What is a lien?
A lien is a legal claim or encumbrance placed on a property or asset by a creditor as a result of a debt or obligation. For example, if you take out a home equity line of credit (HELOC) on your home with a plan to use it to fund a vacation or even to leave the money untouched, the bank will place a lien on your home as collateral for the loan.
If you don’t pay back the loan, the bank can take your home as a repayment for the loan. As a lien holder, the bank is announcing to all future claimants that it already has a claim on your home, and any other creditors will need to wait their turn. Liens are enforced in chronological order as they are placed on a property. Junior lien holders, whose claims lie further down the line, may end up with nothing.
While equity stripping can protect the value of the HELOC, the rest of your home equity remains unprotected, and the HELOC will show up on your credit report, making it difficult to get additional loans.
Many states provide homestead exemptions that protect a portion of your personal home’s value.
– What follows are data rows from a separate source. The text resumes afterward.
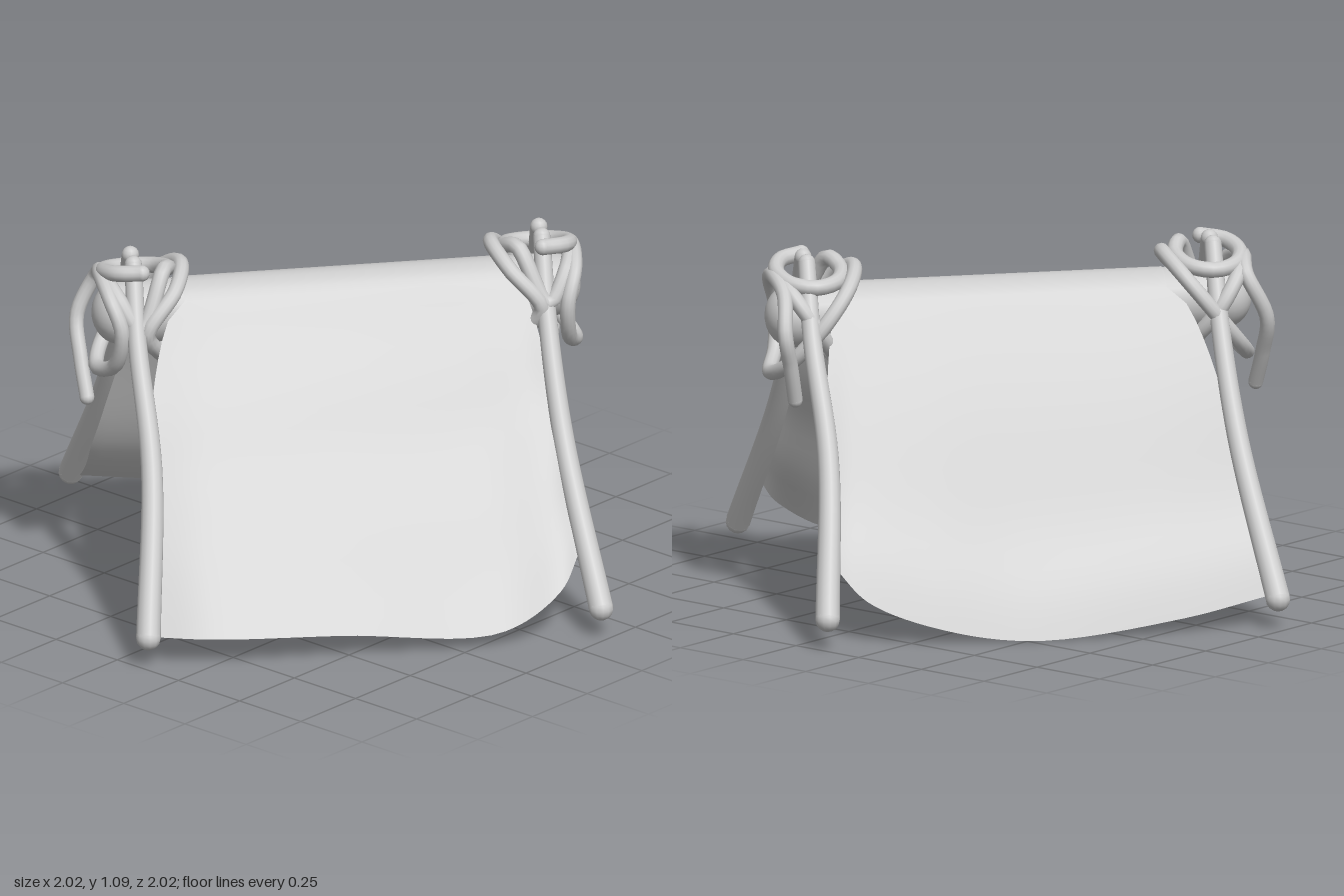
import * as THREE from 'three';

const grey = new THREE.MeshStandardMaterial({ color: 0xcccccc });
const clothGrey = new THREE.MeshStandardMaterial({ color: 0xcccccc, side: THREE.DoubleSide });
const V = (x, y, z) => new THREE.Vector3(x, y, z);

function addMesh(parent, geometry, name, material = grey) {
  const mesh = new THREE.Mesh(geometry, material);
  mesh.name = name;
  parent.add(mesh);
  return mesh;
}

// Round-ended rod along a curve, tapering from r0 to r1
function rod(parent, points, r0, r1, name, segments = 24) {
  const curve = new THREE.CatmullRomCurve3(points);
  const sides = 12;
  const geo = new THREE.TubeGeometry(curve, segments, 1, sides);
  const pos = geo.attributes.position;
  const p = V(0, 0, 0);
  for (let i = 0; i <= segments; i++) {
    const c = curve.getPointAt(i / segments);
    const r = r0 + (r1 - r0) * i / segments;
    for (let j = 0; j <= sides; j++) {
      const k = i * (sides + 1) + j;
      p.fromBufferAttribute(pos, k).sub(c).multiplyScalar(r).add(c);
      pos.setXYZ(k, p.x, p.y, p.z);
    }
  }
  const group = new THREE.Group();
  group.name = name;
  addMesh(group, geo, name + 'Shaft');
  [[points[0], r0], [points[points.length - 1], r1]].forEach(([c, r]) => {
    addMesh(group, new THREE.SphereGeometry(r, 12, 8), name + 'End').position.copy(c);
  });
  parent.add(group);
}

// Rope: a ring round the pole tips, two crossing diagonal turns, a loose tail
function lashing(parent, side, tail) {
  const points = [];
  const perTurn = 8;
  for (let i = 0; i <= perTurn * 3.4; i++) {
    const turn = Math.min(Math.floor(i / perTurn), 3);
    const a = (i / perTurn) * Math.PI * 2;
    const c = Math.cos(a), s = Math.sin(a);
    if (turn === 0) points.push(V(0.11 * c, 0.14 + 0.03 * c, 0.1 * s));
    else if (turn === 1) points.push(V(0.15 * c, 0.13 * s, 0.09 * s + 0.01));
    else if (turn === 2) points.push(V(0.16 * c, 0.16 * s - 0.01, -0.13 * s - 0.01));
    else points.push(V(0.16 * c, 0.13 * s, 0.07 + 0.04 * s));
  }
  points.push(...tail);
  points.forEach((p) => { p.x *= side; });
  const group = new THREE.Group();
  group.name = 'lashing';
  group.position.set(0, 0.89, 0.62);
  rod(group, points, 0.025, 0.023, 'lashingRope', 150);
  parent.add(group);
}

// One end of the frame: two poles leaning together, tied at the ridge
function endFrame(name, turn, side, tail) {
  const g = new THREE.Group();
  g.name = name;
  rod(g, [V(-0.685, 0.097, 0.7), V(-0.37, 0.53, 0.64), V(-0.165, 0.85, 0.625), V(-0.035, 1.065, 0.63)],
    0.038, 0.027, 'rightPole');
  rod(g, [V(0.685, 0.097, 0.7), V(0.4, 0.53, 0.64), V(0.175, 0.86, 0.645), V(0.045, 1.065, 0.635)],
    0.038, 0.027, 'leftPole');
  lashing(g, side, tail);
  g.rotation.y = turn;
  return g;
}

// Ridge log with domed ends
function ridgeLog() {
  const g = new THREE.Group();
  g.name = 'ridgeLog';
  const profile = [];
  const r = 0.097, half = 0.67;
  for (let i = 0; i <= 8; i++) {
    const a = i / 8 * Math.PI / 2;
    profile.push(new THREE.Vector2(r * Math.sin(a), -half - 0.085 * Math.cos(a)));
  }
  for (let i = 8; i >= 0; i--) profile.push(new THREE.Vector2(profile[i].x, -profile[i].y));
  const log = addMesh(g, new THREE.LatheGeometry(profile, 24), 'log');
  log.rotation.x = Math.PI / 2;
  log.position.y = 0.892;
  return g;
}

// Sheet draped over the log; one slope flares out above its hem
function canvasSheet() {
  const right = new THREE.CatmullRomCurve3([V(-0.645, 0.1, 0.68), V(-0.69, 0.05, 0.4),
    V(-0.706, 0.005, -0.055), V(-0.693, 0.05, -0.345), V(-0.632, 0.13, -0.56), V(-0.53, 0.22, -0.645)]);
  const left = new THREE.CatmullRomCurve3([V(0.675, 0.095, 0.69), V(0.73, 0.095, 0.5), V(0.73, 0.08, 0.1),
    V(0.715, 0.05, -0.386), V(0.666, 0.15, -0.577), V(0.58, 0.24, -0.65)]);
  const rows = 36, side = 18, arc = 8;
  const cols = side * 2 + arc;
  const verts = [], index = [];
  for (let i = 0; i <= rows; i++) {
    const v = i / rows;
    const hl = left.getPoint(v), hr = right.getPoint(v);
    const ridge = 0.7 + 0.13 * v;
    // Point on a slope: t = 0 at the log, t = 1 at the hem
    const slope = (hem, sign, t) => {
      const p = V(sign * 0.083, 0.948, 0).lerp(hem, t);
      p.z = hem.z * (ridge + (1 - ridge) * Math.min(1, Math.sqrt(t / 0.75)));
      const flare = Math.sin(Math.PI * Math.pow(t, 2.2)) * (0.068 - 0.045 * v * v);
      const ripple = Math.sin(Math.PI * t) * (0.01 + 0.004 * Math.sin(t * 14 + v * 3));
      const sag = sign < 0 ? flare : ripple;
      return p.add(V(-sign * 0.82 * sag, -0.57 * sag, 0));
    };
    for (let j = 0; j <= cols; j++) {
      let p;
      if (j <= side) p = slope(hr, -1, 1 - j / side);
      else if (j >= side + arc) p = slope(hl, 1, (j - side - arc) / side);
      else {
        const k = (j - side) / arc;
        const a = (k - 0.5) * 2 * 0.96;
        p = V(0.101 * Math.sin(a), 0.89 + 0.101 * Math.cos(a),
          ridge * (hr.z + (hl.z - hr.z) * k));
      }
      verts.push(p.x, p.y, p.z);
      if (i < rows && j < cols) {
        const a = i * (cols + 1) + j, b = a + cols + 1;
        index.push(a, a + 1, b, b, a + 1, b + 1);
      }
    }
  }
  const geo = new THREE.BufferGeometry();
  geo.setAttribute('position', new THREE.Float32BufferAttribute(verts, 3));
  geo.setIndex(index);
  geo.computeVertexNormals();
  return geo;
}

export function createModel() {
  const model = new THREE.Group();
  model.name = 'tent';
  const tent = new THREE.Group();
  tent.name = 'tentBody';
  tent.add(
    endFrame('frontFrame', 0, 1, [V(-0.12, -0.04, 0.16), V(-0.06, -0.16, 0.16), V(0, -0.27, 0.15)]),
    endFrame('backFrame', Math.PI, -1, [V(-0.19, -0.02, 0.11), V(-0.17, -0.12, 0.09), V(-0.14, -0.23, 0.07)]),
    ridgeLog(),
  );
  addMesh(tent, canvasSheet(), 'canvasSheet', clothGrey);
  // The ridge runs diagonally
  tent.rotation.y = -0.668;
  model.add(tent);
  return model;
}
The percentage of your home’s value covered by the homestead exemption varies by state.
There are other ways to strip equity from your properties.
What are some equity stripping methods?
The goal of all equity stripping methods is to reduce the equity in a property. These methods must be used legally and without fraudulent intent. Attempts to use equity stripping to defraud creditors, such as transferring assets into another person’s name with knowledge of a potential claim, can result in legal consequences. Methods of equity stripping include:
- Mortgages and liens: Taking out a mortgage or borrowing against your home equity reduces the equity available to creditors. The borrowed money can then be used for legitimate business or personal purposes, and the loans are structured to make repayment financially comfortable. However, interest on the loan can make this an expensive form of asset protection.
- Asset transfer: Transferring ownership of assets to spouses or trusts can shield them from creditors. If you establish an irrevocable trust and transfer property ownership to the trust, you no longer own it, and it is no longer accessible to your creditor. If one spouse is at increased risk of a potential lawsuit, the real estate title can be transferred to the other spouse. Of course, divorce may be a higher threat than debtor claims, and communal property states make this strategy more difficult to implement.
- Encumbrances: Long-term leases or easements on the property can reduce its market value.
- Borrowing from a business or trust: Borrowing money from a protected entity you own, such as an LLC, or from a business or trust owned by someone you know personally allows you to have a lien placed on your property without fear of foreclosure. Each jurisdiction has its own regulations for these types of loans. Lenders must show the loans are made for specific economic purposes, are properly documented, and have filed a mortgage lien. Loan documents and records must outline the terms for principal and interest payments and document that they have been made.
- Using a protected entity: Since an LLC is a legal entity, creditors can only pursue the owner’s interest in the LLC. Other strategies include borrowing money from your LLC and having the protected entity place a loan on your property or having your single-asset LLCs owned by managed LLC holding companies registered in a state that allows a charging order as the only way to attack the entity.
Real estate investors use another form of equity stripping. The investor buys a property from a homeowner facing foreclosure and then leases the property back to the previous owner. The investor buys the property at a discounted price from a motivated seller and leases it to the previous owner, acquiring a paying tenant.
When conducted thoughtfully and legally, as part of a well-crafted asset protection plan, equity stripping can help protect your property from creditors or legal claims, give you more money to invest, allow you to continue to use your property, and make your property less attractive to creditors. These strategies must be executed well in advance of when you might need them. Otherwise, the courts may view them as fraudulent transfers.